When the ‘Waymaker’ topped the ‘widowmaker’

Mark Adkins has defied the odds: both one million-to-one and one billion-to-one. That he has survived to tell about it is a huge testimony to the cause he is embarking on this year, beginning a five-year process to be ordained as a deacon in the Catholic Church.

Several days ago, Mark and his wife Lanie sat for an interview before the vocations board for the Catholic Diocese of Alexandria, and he shared this story of grit and grace.

The key date in this story is January 6, 2018 — a Sunday, when, as an altar server, Mark had a “widowmaker” heart attack in the sacristy five minutes before 11 a.m. Mass at Holy Cross Church in Natchitoches. He had just conducted a class for adults wanting to become Catholics. Before long, a medical team — that hadn’t planned to be at that Mass but happened to be there by “coincidence” — was trying to revive him.

One of them was Dr. Marc Stokes, the head ER physician at Natchitoches Regional Medical Center. He intubated Mark on the floor of the sacristy.

As soon as the firefighters got there (from literally across an intersection from their station), they hit him 19 times with the IED to try to keep him alive. As an ambulance arrived to speed Mark to the local hospital, Father Mark Noel, the pastor, told the congregation what was going on and they immediately got on their knees and began praying.

Recalling what was told to him by Lanie, who was with him virtually every step of the way in his wild journey, Dr. Stokes approached her after about 90 minutes at the hospital and said, “I don’t know what more I can do for your husband.”

Her response: “There’s got to be something else.”

Stokes, after a few moments of shaking his head in remorse, stood up and, as if a light bulb flashed above his head, and said, “There’s one more thing I can try.” He hooked up Mark, a former defensive lineman, to not one but two, defibrillators, like jumping off a heavy-duty pickup.

“My heart started to beat again, but very faintly,” said Mark.
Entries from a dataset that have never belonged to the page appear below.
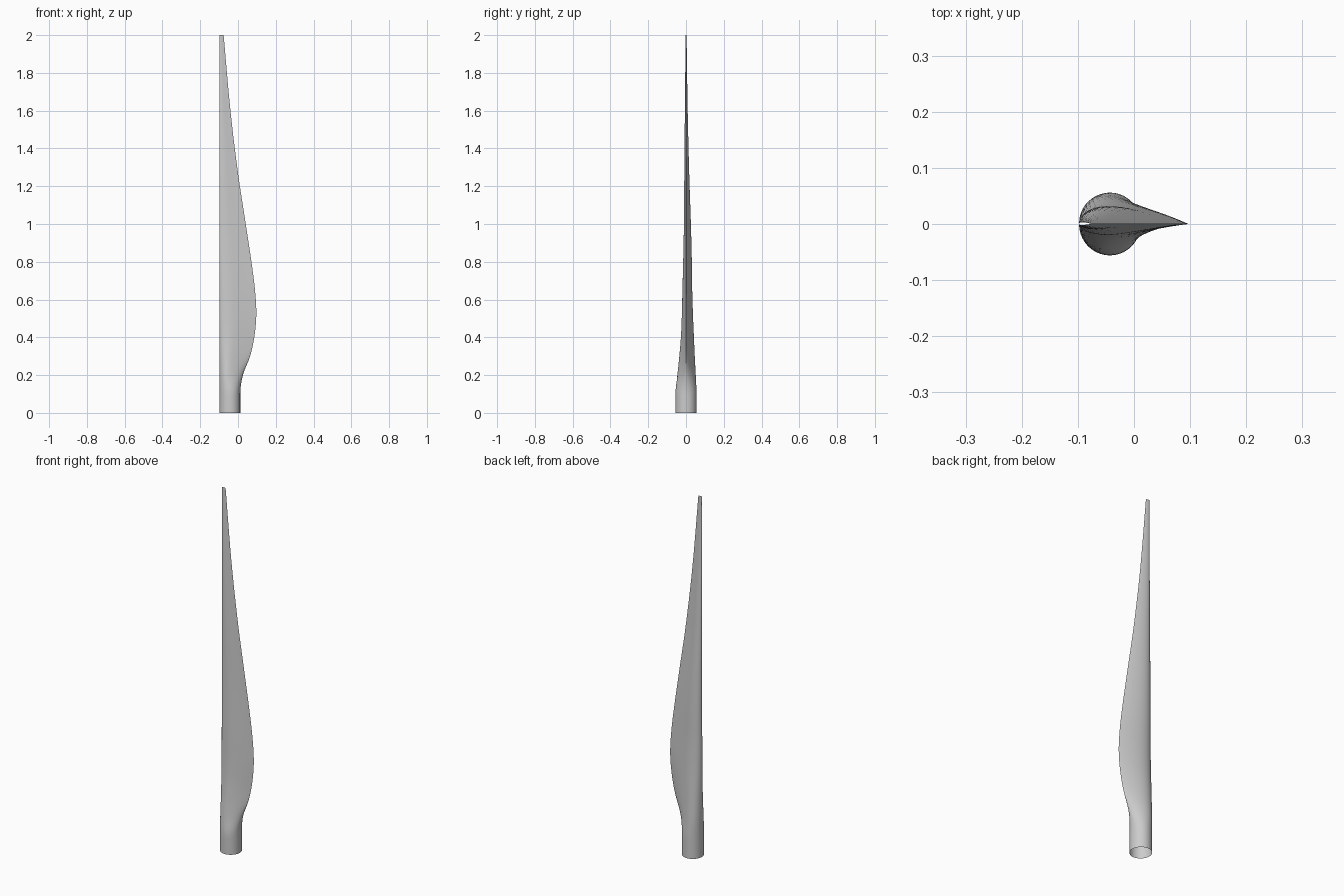
import bpy, bmesh, math

if "Cube" in bpy.data.objects:
    bpy.data.objects.remove(bpy.data.objects["Cube"])

# stations: z, trailing edge x, +y bulge, -y bulge, airfoil blend (0 = round root)
LEAD = -0.098
ST = [(0.0, 0.012, 0.056, 0.056, 0.0),
      (0.1, 0.012, 0.056, 0.056, 0.0),
      (0.2, 0.026, 0.053, 0.048, 0.4),
      (0.3, 0.064, 0.047, 0.036, 0.85),
      (0.4, 0.086, 0.042, 0.027, 1.0),
      (0.52, 0.097, 0.037, 0.022, 1.0),
      (0.65, 0.090, 0.033, 0.019, 1.0),
      (0.8, 0.071, 0.031, 0.015, 1.0),
      (1.0, 0.041, 0.026, 0.011, 1.0),
      (1.27, 0.000, 0.017, 0.009, 1.0),
      (1.6, -0.040, 0.009, 0.006, 1.0),
      (2.0, -0.076, 0.003, 0.002, 1.0)]
HALF, STEPS = 20, 5


def hermite(i, t):
    """Smooth interpolation between stations i and i+1, respecting spacing."""
    a, b = ST[i], ST[i + 1]
    p, n = ST[max(i - 1, 0)], ST[min(i + 2, len(ST) - 1)]
    h = b[0] - a[0]
    out = [a[0] + h * t]
    for k in range(1, 5):
        m0 = (b[k] - p[k]) / (b[0] - p[0]) * h
        m1 = (n[k] - a[k]) / (n[0] - a[0]) * h
        if a[k] == b[k]:
            m0 = m1 = 0
        if i > 0 and p[k] == a[k]:
            m0 = 0
        if i + 2 < len(ST) and n[k] == b[k]:
            m1 = 0
        out.append((2*t**3 - 3*t*t + 1) * a[k] + (t**3 - 2*t*t + t) * m0
                   + (3*t*t - 2*t**3) * b[k] + (t**3 - t*t) * m1)
    return out


def foil(u, lower):
    """Airfoil half thickness, peak 1; the lower side is hollowed toward the rear."""
    y = (0.2969 * math.sqrt(u) - 0.126 * u - 0.3516 * u**2 + 0.2843 * u**3 - 0.1036 * u**4) / 0.1
    return y * (1 - 0.55 * max(0, u - 0.3) / 0.7) if lower else y


def section(z, te, up, lo, w):
    pts = []
    for j in range(2 * HALF):
        a = 2 * math.pi * j / (2 * HALF)
        u = (1 + math.cos(a)) / 2
        lower = j > HALF
        y = (1 - w) * abs(math.sin(a)) + w * foil(u, lower)
        if j in (0, HALF):
            y = 0
        pts.append((LEAD + u * (te - LEAD), -lo * y if lower else up * y, z))
    return pts


# blade skin, open at root and tip
bm = bmesh.new()
rows = [hermite(i, s / STEPS) for i in range(len(ST) - 1) for s in range(STEPS)]
rows.append(list(ST[-1]))
rings = [[bm.verts.new(p) for p in section(*r)] for r in rows]
for r0, r1 in zip(rings, rings[1:]):
    for j in range(2 * HALF):
        k = (j + 1) % (2 * HALF)
        bm.faces.new((r0[j], r0[k], r1[k], r1[j]))
bmesh.ops.recalc_face_normals(bm, faces=bm.faces)
me = bpy.data.meshes.new("turbine_blade")
bm.to_mesh(me)
bm.free()
blade = bpy.data.objects.new("turbine_blade", me)
bpy.context.collection.objects.link(blade)
bpy.context.view_layer.objects.active = blade
blade.select_set(True)
bpy.ops.object.shade_smooth_by_angle(angle=math.radians(40))
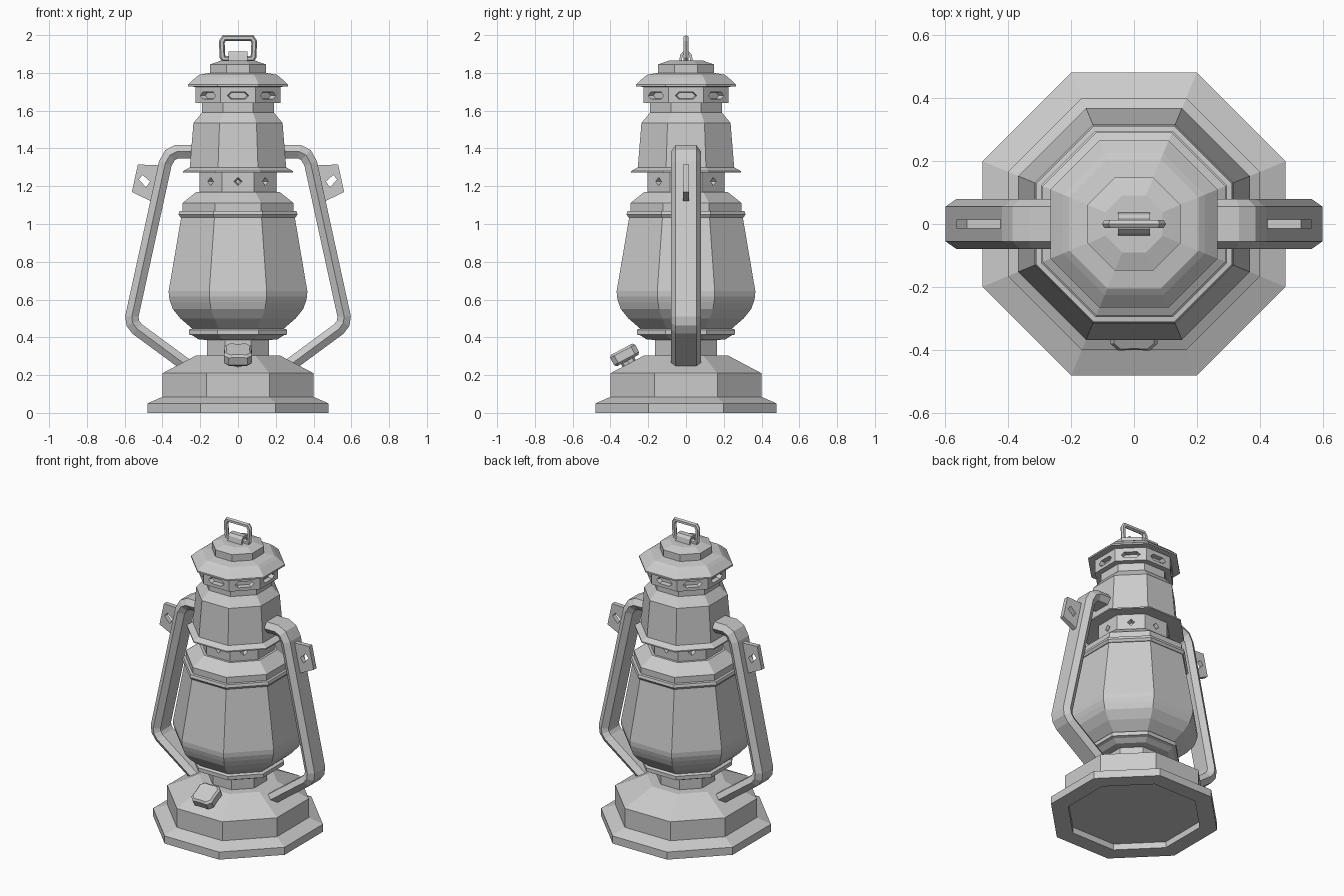
import bpy, bmesh, math
from mathutils import Vector, Matrix

cube = bpy.data.objects.get("Cube")
if cube:
    bpy.data.objects.remove(cube, do_unlink=True)

metal = bpy.data.materials.new("light grey")
metal.use_nodes = True
GREY = (0.6, 0.6, 0.6, 1)
metal.diffuse_color = GREY
metal.node_tree.nodes["Principled BSDF"].inputs["Base Color"].default_value = GREY


def finish(bm, name):
    bmesh.ops.recalc_face_normals(bm, faces=bm.faces[:])
    mesh = bpy.data.meshes.new(name)
    bm.to_mesh(mesh)
    bm.free()
    mesh.materials.append(metal)
    obj = bpy.data.objects.new(name, mesh)
    bpy.context.collection.objects.link(obj)
    return obj


def bridge(bm, rings, closed=False):
    """Skin a list of equal vertex rings, capping the ends of an open run."""
    pairs = list(zip(rings, rings[1:]))
    if closed:
        pairs.append((rings[-1], rings[0]))
    else:
        bm.faces.new(rings[0])
        bm.faces.new(rings[-1])
    for a, b in pairs:
        for i in range(len(a)):
            j = (i + 1) % len(a)
            bm.faces.new((a[i], a[j], b[j], b[i]))


def octagon_stack(name, profile):
    """Octagonal turned part; profile holds (apothem, height)."""
    bm = bmesh.new()
    rings = []
    for apothem, z in profile:
        r = apothem / math.cos(math.pi / 8)
        angles = [(k + 0.5) * math.pi / 4 for k in range(8)]
        rings.append([bm.verts.new((r * math.cos(t), r * math.sin(t), z)) for t in angles])
    bridge(bm, rings)
    return finish(bm, name)


def sweep(name, path, section, side=1, closed=False):
    """Sweep a (depth, width) section along a mitred path in the xz plane."""
    bm = bmesh.new()
    pts = [Vector(p) for p in path]
    n = len(pts)
    rings = []
    for i, p in enumerate(pts):
        before = pts[i - 1] if closed or i > 0 else None
        after = pts[(i + 1) % n] if closed or i < n - 1 else None
        d1 = (p - before).normalized() if before else (after - p).normalized()
        d2 = (after - p).normalized() if after else d1
        d = (d1 + d2).normalized()
        normal = Vector((d.y, -d.x)) / d.dot(d1)
        rings.append([bm.verts.new((side * (p.x + normal.x * u), v, p.y + normal.y * u))
                      for u, v in section])
    bridge(bm, rings, closed)
    return finish(bm, name)


def prism(name, outline, depth, top_scale=1.0):
    """Outline in xy, extruded evenly about z = 0, optionally tapering."""
    bm = bmesh.new()
    rings = [[bm.verts.new((x * s, y * s, z)) for x, y in outline]
             for z, s in ((-depth / 2, top_scale), (depth / 2, 1))]
    bridge(bm, rings)
    return finish(bm, name)


def cut(target, cutter):
    cutter.hide_render = True
    cutter.hide_viewport = True
    mod = target.modifiers.new("opening", "BOOLEAN")
    mod.object = cutter
    mod.operation = "DIFFERENCE"
    mod.solver = "EXACT"


def cut_around(target, outline, apothem, z, taper):
    """Recess the same opening in all eight sides."""
    upright = Matrix.Rotation(math.pi / 2, 4, "X")
    for k in range(8):
        c = prism("opening_cutter", outline, 0.06, taper)
        c.matrix_world = (Matrix.Rotation(k * math.pi / 4, 4, "Z")
                          @ Matrix.Translation((0, -apothem, z)) @ upright)
        cut(target, c)


# Body, from the hollow foot upwards
octagon_stack("base", [(0.38, 0.04), (0.38, 0), (0.48, 0), (0.48, 0.05), (0.40, 0.085),
                       (0.40, 0.21), (0.22, 0.305), (0.16, 0.305)])
octagon_stack("neck", [(0.165, 0.28), (0.165, 0.40)])
octagon_stack("globe_seat", [(0.16, 0.385), (0.21, 0.39), (0.24, 0.41), (0.26, 0.415),
                             (0.26, 0.44), (0.235, 0.45)])
octagon_stack("globe", [(0.235, 0.44), (0.305, 0.50), (0.345, 0.55), (0.358, 0.585),
                        (0.366, 0.615), (0.367, 0.645), (0.30, 1.04)])
octagon_stack("globe_cap", [(0.28, 1.03), (0.305, 1.035), (0.315, 1.05), (0.31, 1.068),
                            (0.295, 1.07), (0.295, 1.11), (0.22, 1.17), (0.19, 1.17)])
collar = octagon_stack("vent_collar", [(0.205, 1.15), (0.205, 1.29)])
octagon_stack("chimney", [(0.20, 1.28), (0.29, 1.272), (0.29, 1.28), (0.255, 1.30),
                          (0.236, 1.535), (0.19, 1.59), (0.19, 1.65)])
crown = octagon_stack("vent_crown", [(0.18, 1.64), (0.225, 1.64), (0.225, 1.735)])
octagon_stack("hood", [(0.20, 1.725), (0.265, 1.728), (0.265, 1.738), (0.225, 1.775),
                       (0.205, 1.79), (0.147, 1.80), (0.147, 1.845), (0.09, 1.865)])

# Vent openings
cut_around(collar, [(0.032, 0), (0, 0.032), (-0.032, 0), (0, -0.032)], 0.205, 1.225, 0.4)
cut_around(crown, [(0.066, 0), (0.044, 0.022), (-0.044, 0.022),
                   (-0.066, 0), (-0.044, -0.022), (0.044, -0.022)], 0.225, 1.68, 0.75)

# Side arms with pierced lugs
arm_path = [(0.22, 1.383), (0.325, 1.383), (0.36, 1.365), (0.385, 1.32),
            (0.562, 0.51), (0.557, 0.475), (0.535, 0.445), (0.27, 0.25)]
arm_section = [(-0.035, -0.055), (0, -0.08), (0.035, -0.055),
               (0.035, 0.055), (0, 0.08), (-0.035, 0.055)]
lug_outline = [(0.40, 1.31), (0.53, 1.315), (0.562, 1.17), (0.44, 1.11)]
hole_outline = [(0.525, 1.235), (0.505, 1.26), (0.465, 1.225), (0.487, 1.195)]
for side, label in ((1, "left"), (-1, "right")):
    sweep(label + "_arm", arm_path, arm_section, side)
    lug = prism(label + "_lug", [(side * x, z) for x, z in lug_outline], 0.03)
    hole = prism(label + "_lug_cutter", [(side * x, z) for x, z in hole_outline], 0.1)
    for obj in (lug, hole):
        obj.rotation_euler.x = math.pi / 2
    cut(lug, hole)

# Hanging ring and the arched bracket that holds it
ring_path = [(-0.075, 1.875), (0.075, 1.875), (0.082, 1.885), (0.086, 1.965),
             (0.073, 1.985), (-0.073, 1.985), (-0.086, 1.965), (-0.082, 1.885)]
ring_section = [(0.015 * math.cos(k * math.pi / 3), 0.015 * math.sin(k * math.pi / 3))
                for k in range(6)]
sweep("hanging_ring", ring_path, ring_section, closed=True)
half = [(0.05, 1.855), (0.036, 1.865), (0.03, 1.897), (0.016, 1.912)]
inner = [(0.01, 1.898), (0.018, 1.89), (0.024, 1.855)]
arch = half + [(-y, z) for y, z in reversed(half)]
arch += [(-y, z) for y, z in reversed(inner)] + inner
bracket = prism("ring_bracket", arch, 0.1)
bracket.matrix_world = Matrix(((0, 0, 1, 0), (1, 0, 0, 0), (0, 1, 0, 0), (0, 0, 0, 1)))

# Fluted filler cap lying along the front slope of the base
tilt = Matrix.Rotation(math.atan2(0.095, 0.18), 4, "X")
place = Matrix.Translation((0, -0.325, 0.307)) @ tilt
bm = bmesh.new()
rings = []
for z, scale in ((-0.034, 0.85), (-0.022, 1), (0.022, 1), (0.034, 0.85)):
    ring = []
    for k in range(16):
        r = scale * (0.09 if k % 4 in (1, 2) else 0.074)
        t = (k + 0.5) * math.pi / 8
        ring.append(bm.verts.new((r * math.cos(t), r * math.sin(t), z)))
    rings.append(ring)
bridge(bm, rings)
finish(bm, "filler_cap").matrix_world = place
stem = prism("filler_stem", [(0.04 * math.cos(k * math.pi / 4), 0.04 * math.sin(k * math.pi / 4))
                             for k in range(8)], 0.06)
stem.matrix_world = place @ Matrix.Translation((0, 0, -0.05))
He needed more heavy-duty help, and after 19 hospitals in four states declined to assist him, Lakeview Hospital in Covington, a Trauma One medical center, agreed to take him. Yet, speedy delivery — faster than an ambulance — was needed. Helivacs were grounded because of a bad winter storm. A search for emergency planes finally found one in Missouri, which landed at the Natchitoches airport. When Mark got to the airport, he coded and came back; got on the plane with Lanie, coded and came back.

Just as the pilot was ready to take off, he got a message that all plane flights were being grounded because of the bad storm. He said, “I have no choice; if I don’t go, he dies.” He took off at 6 p.m., seven hours after Mark’s attack in the sacristy. Needless to say, it was a flight out of hell but they landed in Hammond, close enough to get him to Covington by ambulance.

There, Dr. Bruce Ennis, a cardiology specialist, greeted Lanie with news that he was going to try the only thing he could do to try to save her husband’s life — inserting an impella, a tiny but potent heart pump, into his chest to help the blood flow and give his weary heart a rest.

She agreed. Then he gave two warnings.

The first: “It’s a million-to-one odds he’ll ever open his eyes again.”

She said, “Do it.”

The second: “It’s a billion-to-one odds that he’ll have any cognitive ability again.”

She said: “Do it.”

On the fifth day on the machine — two more days than the usual max — his heart started beating again on its own. Each one on his medical team, he said, was wearing a cross.

The saga continued with twists and turns, hills and valleys, but the upshot is he went back to work that April.

Remember the class Mark gave just before his attack? A woman in that class told him, “I’ll never forget what you taught about that day. You taught about how God puts people, places and things in your life when you need them, and he puts people, places, things in your life when they need you.”

“God,” said Dr. Stokes, “uses us in ways we don’t realize.”

And remember the date of Mark’s attack, January 6? Thinking about it a year later, he thought, “The Feast of the Epiphany!”

“My Magi,” he said, “were there that day!”